*About this exercise*. When you reach the line containing "offset=.004, segments=1, affect='EDGES')" in the entries below, start writing out each line exactly, and stop after the line containing "for y, s in".

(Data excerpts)
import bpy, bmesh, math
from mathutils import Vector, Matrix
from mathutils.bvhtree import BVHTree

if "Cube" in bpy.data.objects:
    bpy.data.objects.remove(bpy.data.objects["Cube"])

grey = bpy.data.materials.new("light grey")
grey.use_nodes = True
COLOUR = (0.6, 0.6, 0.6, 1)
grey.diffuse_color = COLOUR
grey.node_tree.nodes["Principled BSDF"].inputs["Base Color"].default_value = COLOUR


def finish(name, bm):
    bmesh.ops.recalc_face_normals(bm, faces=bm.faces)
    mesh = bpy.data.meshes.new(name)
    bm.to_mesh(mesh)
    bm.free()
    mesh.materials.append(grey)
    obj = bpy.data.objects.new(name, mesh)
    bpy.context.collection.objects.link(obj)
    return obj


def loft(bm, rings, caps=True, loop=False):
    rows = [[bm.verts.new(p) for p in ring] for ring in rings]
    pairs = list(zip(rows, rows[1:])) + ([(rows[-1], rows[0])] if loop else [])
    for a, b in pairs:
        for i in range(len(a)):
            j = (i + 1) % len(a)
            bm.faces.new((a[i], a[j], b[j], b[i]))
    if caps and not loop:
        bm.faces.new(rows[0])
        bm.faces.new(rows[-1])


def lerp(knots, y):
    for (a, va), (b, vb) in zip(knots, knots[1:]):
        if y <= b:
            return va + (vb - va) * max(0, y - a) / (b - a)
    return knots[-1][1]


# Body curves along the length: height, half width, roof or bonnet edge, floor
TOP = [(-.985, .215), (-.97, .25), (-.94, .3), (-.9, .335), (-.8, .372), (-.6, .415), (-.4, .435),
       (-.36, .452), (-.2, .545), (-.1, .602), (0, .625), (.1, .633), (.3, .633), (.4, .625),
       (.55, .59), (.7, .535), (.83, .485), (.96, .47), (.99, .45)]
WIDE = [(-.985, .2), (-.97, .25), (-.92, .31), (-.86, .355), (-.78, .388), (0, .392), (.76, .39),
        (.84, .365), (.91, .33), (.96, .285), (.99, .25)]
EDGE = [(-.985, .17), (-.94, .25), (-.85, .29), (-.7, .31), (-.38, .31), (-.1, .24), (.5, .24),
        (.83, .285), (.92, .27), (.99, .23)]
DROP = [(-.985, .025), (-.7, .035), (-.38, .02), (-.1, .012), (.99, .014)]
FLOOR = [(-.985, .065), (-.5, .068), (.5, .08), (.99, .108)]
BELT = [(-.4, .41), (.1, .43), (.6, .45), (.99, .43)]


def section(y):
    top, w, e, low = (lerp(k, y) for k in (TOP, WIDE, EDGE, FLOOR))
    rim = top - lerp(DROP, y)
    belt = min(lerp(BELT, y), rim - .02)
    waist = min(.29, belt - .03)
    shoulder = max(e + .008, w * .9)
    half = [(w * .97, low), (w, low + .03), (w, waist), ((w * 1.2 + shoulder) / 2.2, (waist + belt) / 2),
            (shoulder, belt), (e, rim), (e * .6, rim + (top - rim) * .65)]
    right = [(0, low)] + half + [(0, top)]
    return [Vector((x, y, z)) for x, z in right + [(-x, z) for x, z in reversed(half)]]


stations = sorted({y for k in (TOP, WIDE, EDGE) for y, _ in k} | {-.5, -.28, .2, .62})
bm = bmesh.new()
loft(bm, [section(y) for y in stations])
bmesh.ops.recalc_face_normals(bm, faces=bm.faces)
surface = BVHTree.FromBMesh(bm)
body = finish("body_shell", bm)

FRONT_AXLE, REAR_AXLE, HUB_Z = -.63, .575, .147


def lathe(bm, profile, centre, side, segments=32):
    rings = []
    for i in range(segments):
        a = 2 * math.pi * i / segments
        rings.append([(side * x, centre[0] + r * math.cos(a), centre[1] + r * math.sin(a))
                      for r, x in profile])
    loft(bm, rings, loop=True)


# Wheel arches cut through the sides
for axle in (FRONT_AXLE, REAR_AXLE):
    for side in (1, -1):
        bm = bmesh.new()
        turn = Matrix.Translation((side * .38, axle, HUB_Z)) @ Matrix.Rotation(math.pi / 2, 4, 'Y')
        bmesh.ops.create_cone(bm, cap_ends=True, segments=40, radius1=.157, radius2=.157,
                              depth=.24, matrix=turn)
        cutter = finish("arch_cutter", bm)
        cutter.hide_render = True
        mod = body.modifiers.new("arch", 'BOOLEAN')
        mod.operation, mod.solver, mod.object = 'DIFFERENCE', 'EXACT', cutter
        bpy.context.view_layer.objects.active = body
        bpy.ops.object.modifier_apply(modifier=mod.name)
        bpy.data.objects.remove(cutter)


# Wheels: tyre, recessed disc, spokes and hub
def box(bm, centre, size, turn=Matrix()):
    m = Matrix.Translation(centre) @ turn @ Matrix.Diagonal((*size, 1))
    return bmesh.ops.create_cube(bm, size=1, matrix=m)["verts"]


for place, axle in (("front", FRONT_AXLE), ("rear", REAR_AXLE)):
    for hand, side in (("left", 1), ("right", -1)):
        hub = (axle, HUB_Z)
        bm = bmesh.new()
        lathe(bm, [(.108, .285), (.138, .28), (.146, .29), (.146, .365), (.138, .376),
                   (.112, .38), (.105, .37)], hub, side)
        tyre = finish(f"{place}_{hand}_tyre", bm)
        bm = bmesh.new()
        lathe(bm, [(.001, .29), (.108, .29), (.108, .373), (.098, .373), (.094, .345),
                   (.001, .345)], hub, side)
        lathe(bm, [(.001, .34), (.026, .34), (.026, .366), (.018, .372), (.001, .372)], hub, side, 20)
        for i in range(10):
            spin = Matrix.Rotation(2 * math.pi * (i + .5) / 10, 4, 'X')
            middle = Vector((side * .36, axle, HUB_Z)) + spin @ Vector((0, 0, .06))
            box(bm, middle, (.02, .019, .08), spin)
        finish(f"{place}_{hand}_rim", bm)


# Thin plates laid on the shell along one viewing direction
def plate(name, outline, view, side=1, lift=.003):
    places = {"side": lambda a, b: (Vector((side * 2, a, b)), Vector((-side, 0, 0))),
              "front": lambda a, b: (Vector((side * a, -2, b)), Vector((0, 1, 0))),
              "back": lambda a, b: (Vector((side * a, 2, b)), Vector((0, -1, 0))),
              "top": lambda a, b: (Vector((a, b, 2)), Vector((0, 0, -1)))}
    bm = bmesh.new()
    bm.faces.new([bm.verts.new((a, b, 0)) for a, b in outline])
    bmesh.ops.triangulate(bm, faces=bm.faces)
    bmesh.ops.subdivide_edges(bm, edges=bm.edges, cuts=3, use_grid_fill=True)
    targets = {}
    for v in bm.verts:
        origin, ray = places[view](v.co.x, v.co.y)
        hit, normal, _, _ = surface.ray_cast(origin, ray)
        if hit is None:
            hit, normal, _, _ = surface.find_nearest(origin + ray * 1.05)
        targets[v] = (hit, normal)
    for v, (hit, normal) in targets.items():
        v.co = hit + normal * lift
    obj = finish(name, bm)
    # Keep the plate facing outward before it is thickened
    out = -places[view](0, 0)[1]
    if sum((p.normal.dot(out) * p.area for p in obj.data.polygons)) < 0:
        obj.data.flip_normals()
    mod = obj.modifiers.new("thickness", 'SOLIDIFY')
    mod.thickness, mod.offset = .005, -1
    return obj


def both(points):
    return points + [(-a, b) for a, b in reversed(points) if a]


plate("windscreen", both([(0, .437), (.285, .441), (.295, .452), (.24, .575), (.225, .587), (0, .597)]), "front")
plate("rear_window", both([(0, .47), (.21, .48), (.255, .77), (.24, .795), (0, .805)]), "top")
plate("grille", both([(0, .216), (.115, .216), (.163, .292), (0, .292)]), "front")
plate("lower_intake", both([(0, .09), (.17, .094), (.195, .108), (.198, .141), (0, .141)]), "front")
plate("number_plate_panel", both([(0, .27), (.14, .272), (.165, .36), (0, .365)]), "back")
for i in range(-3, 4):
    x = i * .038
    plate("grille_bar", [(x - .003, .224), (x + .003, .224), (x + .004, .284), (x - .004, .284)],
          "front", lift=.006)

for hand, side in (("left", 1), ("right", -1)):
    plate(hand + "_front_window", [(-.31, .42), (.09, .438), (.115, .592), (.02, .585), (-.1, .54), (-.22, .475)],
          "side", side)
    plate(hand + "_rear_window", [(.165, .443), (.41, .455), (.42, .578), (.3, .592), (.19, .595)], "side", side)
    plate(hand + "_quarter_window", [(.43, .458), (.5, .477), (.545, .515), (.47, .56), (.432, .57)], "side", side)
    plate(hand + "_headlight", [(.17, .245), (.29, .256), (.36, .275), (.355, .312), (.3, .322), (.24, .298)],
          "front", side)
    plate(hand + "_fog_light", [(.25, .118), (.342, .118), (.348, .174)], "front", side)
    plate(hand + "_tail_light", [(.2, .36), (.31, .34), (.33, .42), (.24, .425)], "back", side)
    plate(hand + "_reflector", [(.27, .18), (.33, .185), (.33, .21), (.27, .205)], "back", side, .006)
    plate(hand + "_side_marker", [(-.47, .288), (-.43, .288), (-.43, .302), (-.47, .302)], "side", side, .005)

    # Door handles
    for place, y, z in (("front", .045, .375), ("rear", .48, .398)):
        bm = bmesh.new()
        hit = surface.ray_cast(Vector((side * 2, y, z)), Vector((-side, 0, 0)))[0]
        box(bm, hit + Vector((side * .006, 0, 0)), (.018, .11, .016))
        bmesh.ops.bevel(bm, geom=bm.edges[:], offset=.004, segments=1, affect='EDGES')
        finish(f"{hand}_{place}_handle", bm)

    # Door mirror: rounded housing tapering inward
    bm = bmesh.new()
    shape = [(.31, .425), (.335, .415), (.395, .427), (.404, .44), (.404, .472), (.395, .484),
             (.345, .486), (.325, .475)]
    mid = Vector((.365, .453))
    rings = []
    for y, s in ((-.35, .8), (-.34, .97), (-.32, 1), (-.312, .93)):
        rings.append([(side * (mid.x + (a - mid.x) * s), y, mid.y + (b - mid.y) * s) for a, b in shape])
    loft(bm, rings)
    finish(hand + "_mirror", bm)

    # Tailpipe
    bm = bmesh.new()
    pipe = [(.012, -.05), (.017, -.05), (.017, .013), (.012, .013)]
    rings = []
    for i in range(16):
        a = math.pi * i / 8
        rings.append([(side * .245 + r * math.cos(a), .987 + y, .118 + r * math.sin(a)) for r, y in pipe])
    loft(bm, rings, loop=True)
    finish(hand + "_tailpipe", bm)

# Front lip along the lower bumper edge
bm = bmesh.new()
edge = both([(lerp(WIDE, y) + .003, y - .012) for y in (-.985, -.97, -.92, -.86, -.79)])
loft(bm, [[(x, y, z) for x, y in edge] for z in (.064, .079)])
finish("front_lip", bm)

*Written answer*.
        bmesh.ops.bevel(bm, geom=bm.edges[:], offset=.004, segments=1, affect='EDGES')
        finish(f"{hand}_{place}_handle", bm)

    # Door mirror: rounded housing tapering inward
    bm = bmesh.new()
    shape = [(.31, .425), (.335, .415), (.395, .427), (.404, .44), (.404, .472), (.395, .484),
             (.345, .486), (.325, .475)]
    mid = Vector((.365, .453))
    rings = []
    for y, s in ((-.35, .8), (-.34, .97), (-.32, 1), (-.312, .93)):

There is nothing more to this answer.